Even though there are no CfE Benchmarks for creativity skills, Education Scotland references the City of Edinburgh’s 3-18 Creativity Skills Progression Framework to help inform educatorsʼ understanding and context of creativity skills as students progress through the grades. You can download this 2-page document at the bottom of the page found on this link where Education Scotland provides a host of resources to support educators in their planning for and evaluating creativity. Hereʼs the first page to give you an understanding of the commitment city councils have made to developing creativity and recognizing it as an important skill to address the challenges of globalization where Scotlandʼs economy must be based on creativity and constant innovation to be able to compete internationally.
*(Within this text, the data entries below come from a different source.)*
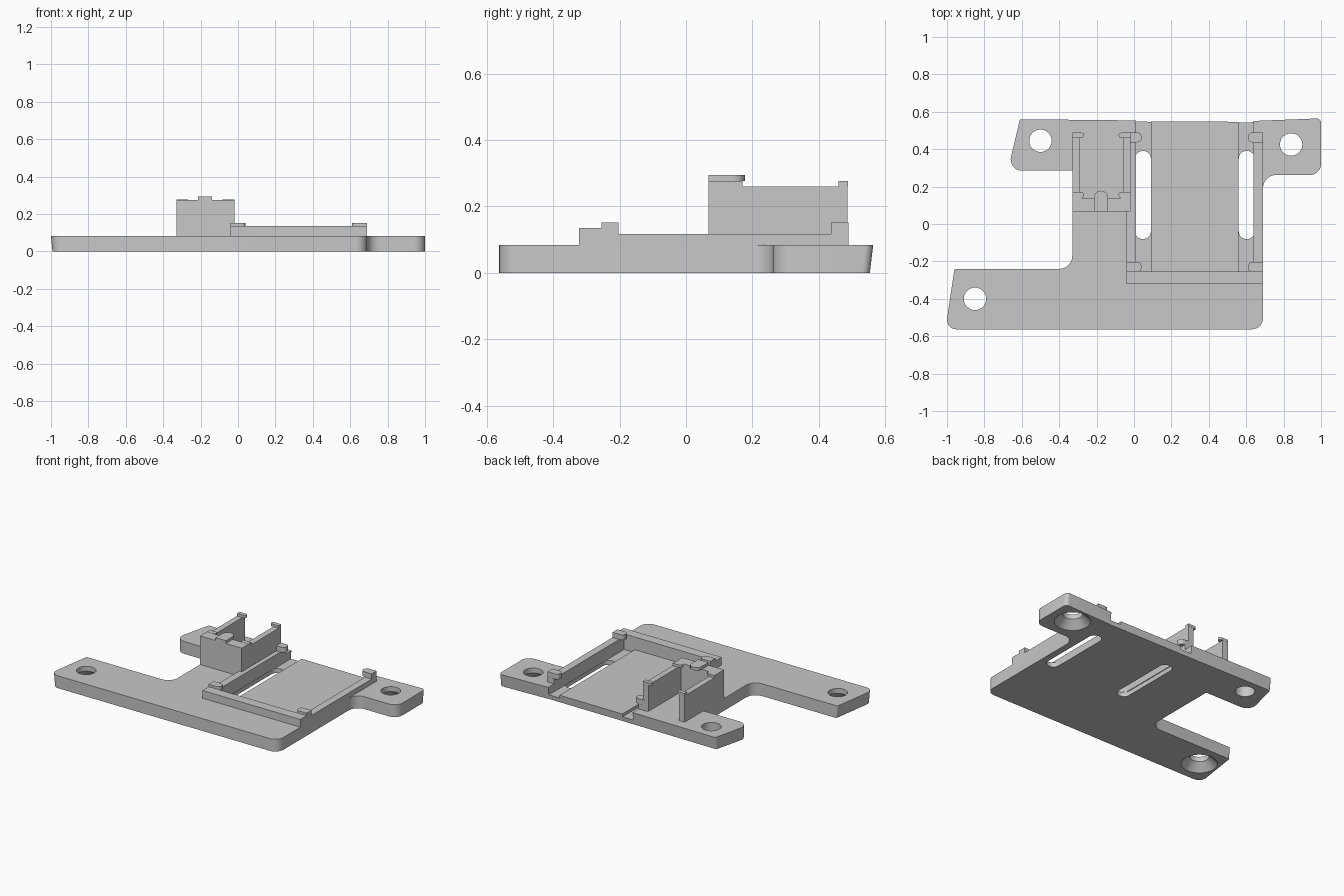
import bpy, bmesh, math
from mathutils import Vector

if "Cube" in bpy.data.objects:
    bpy.data.objects.remove(bpy.data.objects["Cube"], do_unlink=True)

grey = bpy.data.materials.new("plain grey")
grey.use_nodes = True
colour = (0.58, 0.58, 0.58, 1)
grey.diffuse_color = colour
grey.node_tree.nodes["Principled BSDF"].inputs["Base Color"].default_value = colour


def finish(name, bm):
    bmesh.ops.recalc_face_normals(bm, faces=bm.faces)
    mesh = bpy.data.meshes.new(name)
    bm.to_mesh(mesh)
    bm.free()
    mesh.materials.append(grey)
    ob = bpy.data.objects.new(name, mesh)
    bpy.context.collection.objects.link(ob)
    return ob


def rounded(corners, steps=8):
    """Outline from (x, y, radius) corners, each rounded by a tangent arc."""
    out = []
    for i, (x, y, r) in enumerate(corners):
        p = Vector((x, y))
        if r == 0:
            out.append(p)
            continue
        a = (Vector(corners[i - 1][:2]) - p).normalized()
        b = (Vector(corners[(i + 1) % len(corners)][:2]) - p).normalized()
        half = a.angle(b) / 2
        sweep = math.pi - 2 * half
        centre = p + (a + b).normalized() * (r / math.sin(half))
        start = p + a * (r / math.tan(half)) - centre
        end = p + b * (r / math.tan(half)) - centre
        for k in range(steps + 1):
            t = sweep * k / steps
            out.append(centre + (start * math.sin(sweep - t) + end * math.sin(t)) / math.sin(sweep))
    return out


def prism(name, outline, z0, z1, taper=None):
    bm = bmesh.new()
    low = [bm.verts.new((*(taper(p) if taper else p), z0)) for p in outline]
    top = [bm.verts.new((*p, z1)) for p in outline]
    bm.faces.new(low)
    bm.faces.new(top)
    n = len(outline)
    for i in range(n):
        j = (i + 1) % n
        bm.faces.new((low[i], low[j], top[j], top[i]))
    return finish(name, bm)


def block(name, x0, x1, y0, y1, z0, z1, left=0, right=0):
    """Box whose left and right ends can be rounded in plan."""
    return prism(name, rounded([(x0, y0, left), (x1, y0, right),
                                (x1, y1, right), (x0, y1, left)]), z0, z1)


def cone(name, x, y, r0, r1, z0, z1):
    bm = bmesh.new()
    bmesh.ops.create_cone(bm, cap_ends=True, segments=40, radius1=r0, radius2=r1, depth=z1 - z0)
    bmesh.ops.translate(bm, verts=bm.verts, vec=(x, y, (z0 + z1) / 2))
    return finish(name, bm)


def smooth(ob):
    bpy.ops.object.select_all(action='DESELECT')
    ob.select_set(True)
    bpy.context.view_layer.objects.active = ob
    bpy.ops.object.shade_smooth_by_angle(angle=math.radians(30))


T = 0.083       # plate thickness
FLOOR = 0.05    # recessed tray floor
CHANNEL = 0.03  # channels along the tray sides

# Base plate with mounting arms, back and left edges leaning slightly
outline = rounded([
    (-0.61, 0.56, 0.01), (0.08, 0.553, 0), (0.62, 0.55, 0), (1, 0.565, 0.025),
    (1, 0.262, 0.06), (0.69, 0.262, 0.07), (0.69, -0.563, 0.06), (-1.008, -0.563, 0.05),
    (-0.96, -0.24, 0.01), (-0.33, -0.24, 0.07), (-0.33, 0.285, 0), (-0.675, 0.285, 0.06)])


def lean(p):
    return Vector((p.x + (0.008 if p.x < -0.9 else 0), p.y - (0.01 if p.y > 0.5 else 0)))


plate = prism("base_plate", outline, 0, T, lean)

# Screw holes, countersinks, recessed tray, channels and slots
cutters = [cone("screw_hole", x, y, 0.06, 0.06, -0.1, 0.2)
           for x, y in ((-0.5, 0.445), (0.84, 0.425), (-0.85, -0.4))]
cutters += [cone("countersink", x, y, 0.12, 0.06, -0.01, 0.05)
            for x, y in ((0.84, 0.425), (-0.85, -0.4))]
cutters.append(block("tray_recess", 0.01, 0.64, -0.255, 0.7, FLOOR, 0.2))
for x0, x1 in ((0.01, 0.09), (0.56, 0.64)):
    cutters.append(block("channel", x0, x1, -0.255, 0.7, CHANNEL, 0.2))
for x0, x1 in ((0.005, 0.09), (0.56, 0.645)):
    cutters.append(block("slot", x0, x1, -0.08, 0.39, -0.1, 0.15, 0.04, 0.04))
for cutter in cutters:
    cutter.hide_render = True
    mod = plate.modifiers.new("cut", 'BOOLEAN')
    mod.operation = 'DIFFERENCE'
    mod.solver = 'EXACT'
    mod.object = cutter
    bpy.context.view_layer.objects.active = plate
    bpy.ops.object.modifier_apply(modifier=mod.name)
    bpy.data.objects.remove(cutter, do_unlink=True)

parts = [plate]

# Wide low tray: side rails, front rail and four clips
parts.append(block("tray_left_rail", -0.04, 0.01, -0.32, 0.49, CHANNEL, 0.117))
parts.append(block("tray_right_rail", 0.64, 0.69, -0.32, 0.49, CHANNEL, 0.117))
parts.append(block("tray_front_rail", -0.04, 0.69, -0.322, -0.255, CHANNEL, 0.135))
for side, y0, y1 in (("front", -0.255, -0.203), ("back", 0.437, 0.489)):
    parts.append(block("tray_left_clip_" + side, -0.04, 0.04, y0, y1, 0.117, 0.152, 0, 0.022))
    parts.append(block("tray_right_clip_" + side, 0.61, 0.69, y0, y1, 0.117, 0.152, 0.022, 0))

# Narrow tall holder: front wall, centre tab, side walls and clips
parts.append(block("holder_front_wall", -0.28, -0.07, 0.068, 0.14, T - 0.01, 0.276))
parts.append(prism("holder_centre_tab", rounded([
    (-0.215, 0.068, 0), (-0.138, 0.068, 0), (-0.138, 0.178, 0.038), (-0.215, 0.178, 0.038)]),
    0.276, 0.295))
for name, edge, wall, corner, hook in (("left", -0.33, -0.29, -0.28, -0.268),
                                       ("right", -0.02, -0.06, -0.07, -0.082)):
    x0, x1 = sorted((edge, wall))
    parts.append(block(f"holder_{name}_wall", x0, x1, 0.14, 0.487, T - 0.01, 0.26))
    x0, x1 = sorted((edge, corner))
    parts.append(block(f"holder_{name}_corner", x0, x1, 0.068, 0.14, T - 0.01, 0.276))
    x0, x1 = sorted((edge, hook))
    ends = (0, 0.013) if name == "left" else (0.013, 0)
    for side, y0, y1 in (("front", 0.14, 0.17), ("back", 0.46, 0.488)):
        parts.append(block(f"holder_{name}_clip_{side}", x0, x1, y0, y1, 0.26, 0.277, *ends))

for part in parts:
    smooth(part)
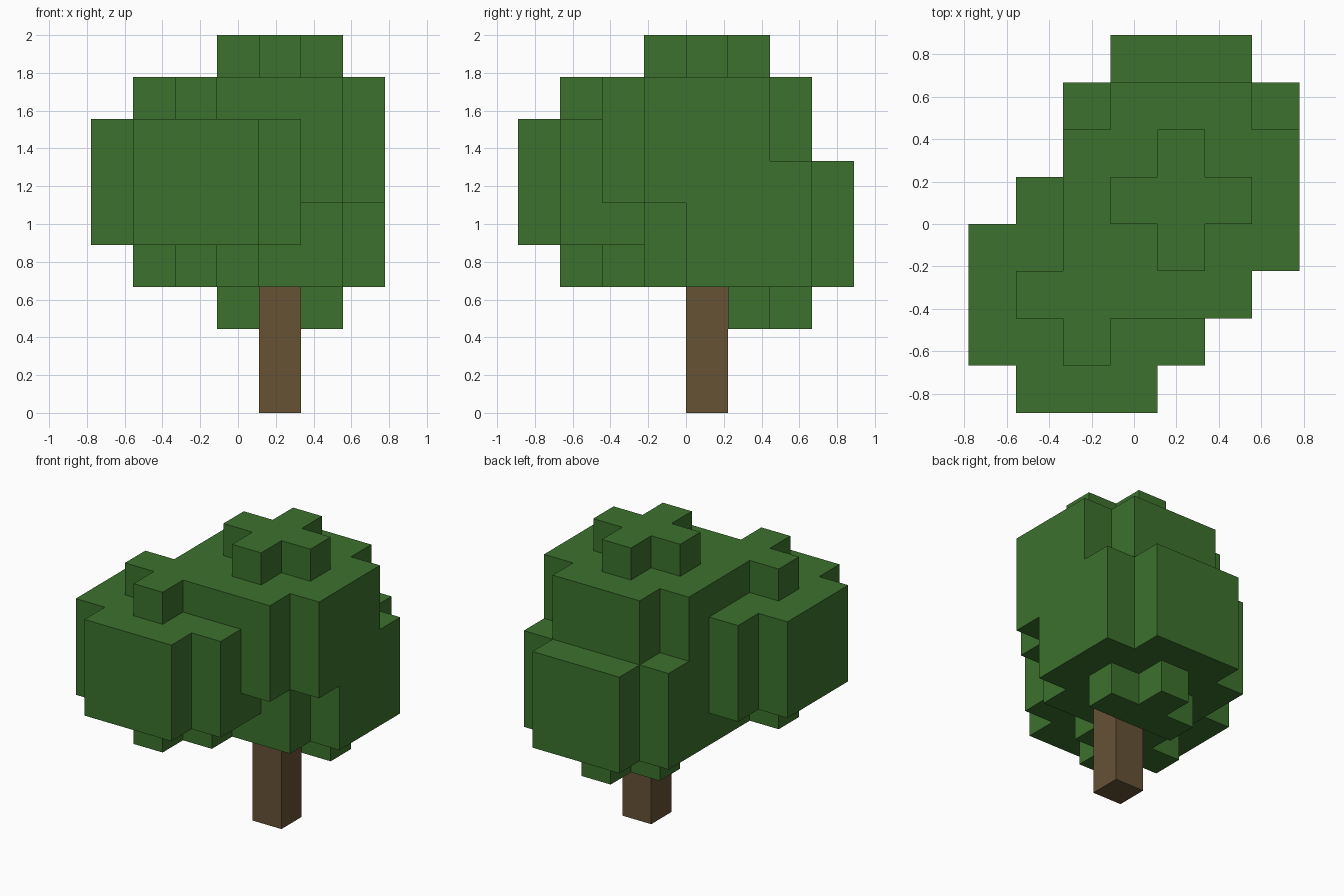
import bpy
import bmesh
from mathutils import Vector
from itertools import product

cube = bpy.data.objects.get("Cube")
if cube:
    bpy.data.objects.remove(cube, do_unlink=True)

UNIT = 2 / 9                      # block size: the tree is nine blocks tall
ORIGIN = Vector((-3.5, -4, 0))    # corner of the block grid, in blocks


def make_material(name, color):
    mat = bpy.data.materials.new(name)
    mat.use_nodes = True
    mat.diffuse_color = color
    mat.node_tree.nodes["Principled BSDF"].inputs["Base Color"].default_value = color
    return mat


def leaf_ball(cx, cy, cz):
    """Rounded clump of blocks: three wide layers, a small cross above and below."""
    cells = set()
    for dx, dy, dz in product(range(-2, 3), repeat=3):
        if abs(dz) == 2:
            keep = abs(dx) + abs(dy) <= 1
        else:
            keep = abs(dx) + abs(dy) < 4
        if keep:
            cells.add((cx + dx, cy + dy, cz + dz))
    return cells


def build_blocks(name, cells, mat):
    """Closed outer shell of a set of grid blocks."""
    bm = bmesh.new()
    for cell in sorted(cells):
        centre = Vector(cell) + Vector((0.5, 0.5, 0.5))
        for axis, sign in product(range(3), (-1, 1)):
            normal = Vector((0, 0, 0))
            normal[axis] = sign
            if tuple(int(c + n) for c, n in zip(cell, normal)) in cells:
                continue
            u = Vector((0, 0, 0))
            u[(axis + 1) % 3] = 0.5
            v = normal.cross(u)
            middle = centre + normal / 2
            corners = (middle - u - v, middle + u - v, middle + u + v, middle - u + v)
            bm.faces.new([bm.verts.new((p + ORIGIN) * UNIT) for p in corners])
    bmesh.ops.remove_doubles(bm, verts=bm.verts[:], dist=0.001)
    mesh = bpy.data.meshes.new(name)
    bm.to_mesh(mesh)
    bm.free()
    mesh.materials.append(mat)
    obj = bpy.data.objects.new(name, mesh)
    bpy.context.collection.objects.link(obj)
    return obj


leaf_green = make_material("leaf green", (0.045, 0.165, 0.027, 1))
bark_brown = make_material("bark brown", (0.133, 0.084, 0.036, 1))

# Trunk with a short side branch under the leaves
wood = {(4, 4, z) for z in range(4)} | {(3, 4, 3)}
build_blocks("trunk", wood, bark_brown)

# Three overlapping clumps: top, low back, front right
leaves = leaf_ball(4, 4, 6) | leaf_ball(4, 5, 4) | leaf_ball(2, 2, 5)
build_blocks("foliage", leaves - wood, leaf_green)
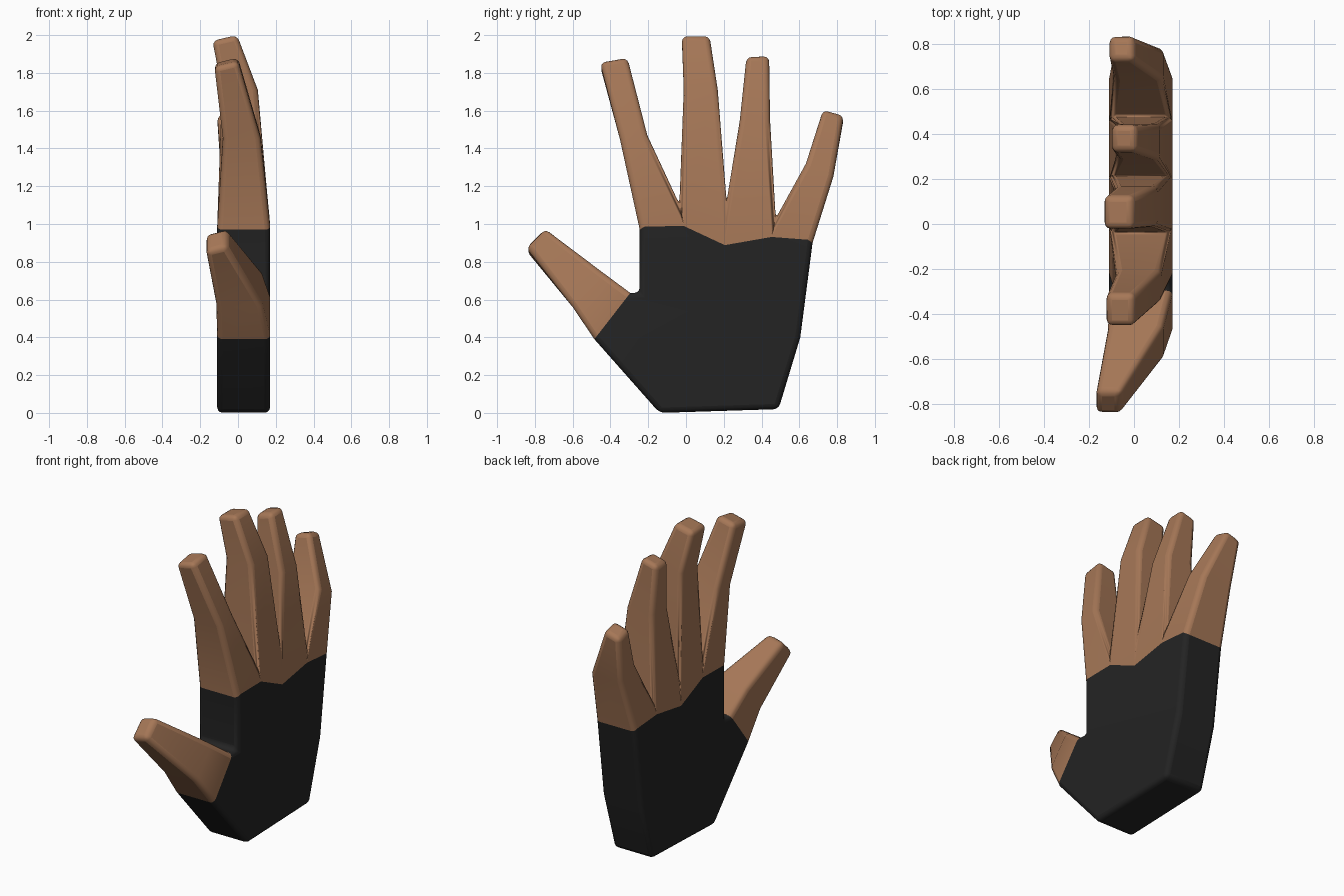
import bpy
import bmesh

if "Cube" in bpy.data.objects:
    bpy.data.objects.remove(bpy.data.objects["Cube"])

FRONT, BACK = -0.11, 0.17      # x of the two flat sides of the palm


def material(name, rgb):
    m = bpy.data.materials.new(name)
    m.diffuse_color = (*rgb, 1)
    m.use_nodes = True
    m.node_tree.nodes["Principled BSDF"].inputs["Base Color"].default_value = m.diffuse_color
    return m


glove = material("black glove", (0.017, 0.017, 0.017))
skin = material("brown skin", (0.38, 0.185, 0.095))

# Palm outline (y, z), counter-clockwise from the wrist
outline = [(-0.14, 0.0), (0.49, 0.02), (0.605, 0.40), (0.67, 0.90),
           (0.475, 1.03), (0.215, 1.12), (-0.035, 1.105), (-0.245, 0.97),
           (-0.245, 0.635), (-0.295, 0.635), (-0.485, 0.39)]

# Each finger: outline index of its base edge, then sections
# (y, z of one side, y, z of other side, x front, x back); the last is the tip
fingers = {
    3: [(0.78, 1.25, 0.635, 1.32, -0.09, 0.13), (0.835, 1.58, 0.725, 1.61, -0.11, -0.005)],
    4: [(0.445, 1.55, 0.285, 1.55, -0.075, 0.115), (0.44, 1.895, 0.32, 1.89, -0.10, 0.01)],
    5: [(0.168, 1.71, -0.012, 1.71, -0.085, 0.105), (0.125, 2.0, -0.022, 2.0, -0.135, -0.005)],
    6: [(-0.205, 1.47, -0.35, 1.45, -0.08, 0.12), (-0.31, 1.885, -0.455, 1.86, -0.125, 0.0)],
    9: [(-0.45, 0.75, -0.60, 0.56, -0.115, 0.13), (-0.745, 0.98, -0.845, 0.88, -0.17, -0.06)],
}

bm = bmesh.new()
front = [bm.verts.new((FRONT, y, z)) for y, z in outline]
back = [bm.verts.new((BACK, y, z)) for y, z in outline]

# Palm: two flat sides, and the rim where no finger grows
bm.faces.new(front)
bm.faces.new(back[::-1])
n = len(outline)
for i in range(n):
    j = (i + 1) % n
    if i not in fingers:
        bm.faces.new((front[i], front[j], back[j], back[i]))
        continue
    # Finger: loft from the palm edge through its sections to a slanted tip
    ring = [front[i], front[j], back[j], back[i]]
    for k, (y1, z1, y2, z2, xf, xb) in enumerate(fingers[i]):
        drop = 0.03 if k == len(fingers[i]) - 1 else 0
        new = [bm.verts.new(p) for p in ((xf, y1, z1 - drop), (xf, y2, z2 - drop),
                                         (xb, y2, z2), (xb, y1, z1))]
        for a in range(4):
            b = (a + 1) % 4
            bm.faces.new((ring[a], ring[b], new[b], new[a])).material_index = 1
        ring = new
    bm.faces.new(ring).material_index = 1
bmesh.ops.recalc_face_normals(bm, faces=bm.faces)

mesh = bpy.data.meshes.new("gloved_hand")
bm.to_mesh(mesh)
bm.free()
mesh.materials.append(glove)
mesh.materials.append(skin)
hand = bpy.data.objects.new("gloved_hand", mesh)
bpy.context.collection.objects.link(hand)

# Soft rounded edges
bevel = hand.modifiers.new("rounded_edges", "BEVEL")
bevel.width = 0.028
bevel.segments = 3
bevel.limit_method = "ANGLE"
bevel.angle_limit = 0.72

bpy.context.view_layer.objects.active = hand
hand.select_set(True)
bpy.ops.object.shade_smooth_by_angle(angle=0.6)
The last resource, Education Creativity and Learning: what is the connection?, is a research document and thought piece by Paul Collard, Chief Executive of Creativity, Culture. Collard highlights distinctions between characteristic features of the "high functioning classroom" vs. the "low functioning classroom" and explains how schools involved in the Creative Partnerships program in England "showed that a student educated in a context in which they are an essential learning resource, and where mobility, emotion, team working and risk are central to the learning experience, is a student who is ‘high functioning’" (p. 4). Collard also stated that being a high-functioning child leads to resilience, confidence, sense of competency, autonomy and relatedness - all which underpin successful learning. I plan to keep this diagram by my school desk back in Juneau to ensure that I embed these characteristics in my lesson planning.
And finally, I would like to thank the PGDE Music Education cohort of 2019 and Paul Wickham for welcoming me into their community this year. I learned so much by taking classes alongside you and visiting you as part of your student teaching practicum. I wish you all the best of luck in your new music teaching positions next year. Your future students are fortunate to have you!
This is a personal blog, sharing my experiences living in the UK from January - June 2019 as a Fulbright Distinguished Award in Teaching scholar. This blog is not an official site of the Fulbright Program or the U.S. Department of State. The views expressed on this site are entirely my own and do not represent the views of the Fulbright Program, the U.S. Department of State, or any of its partner organizations.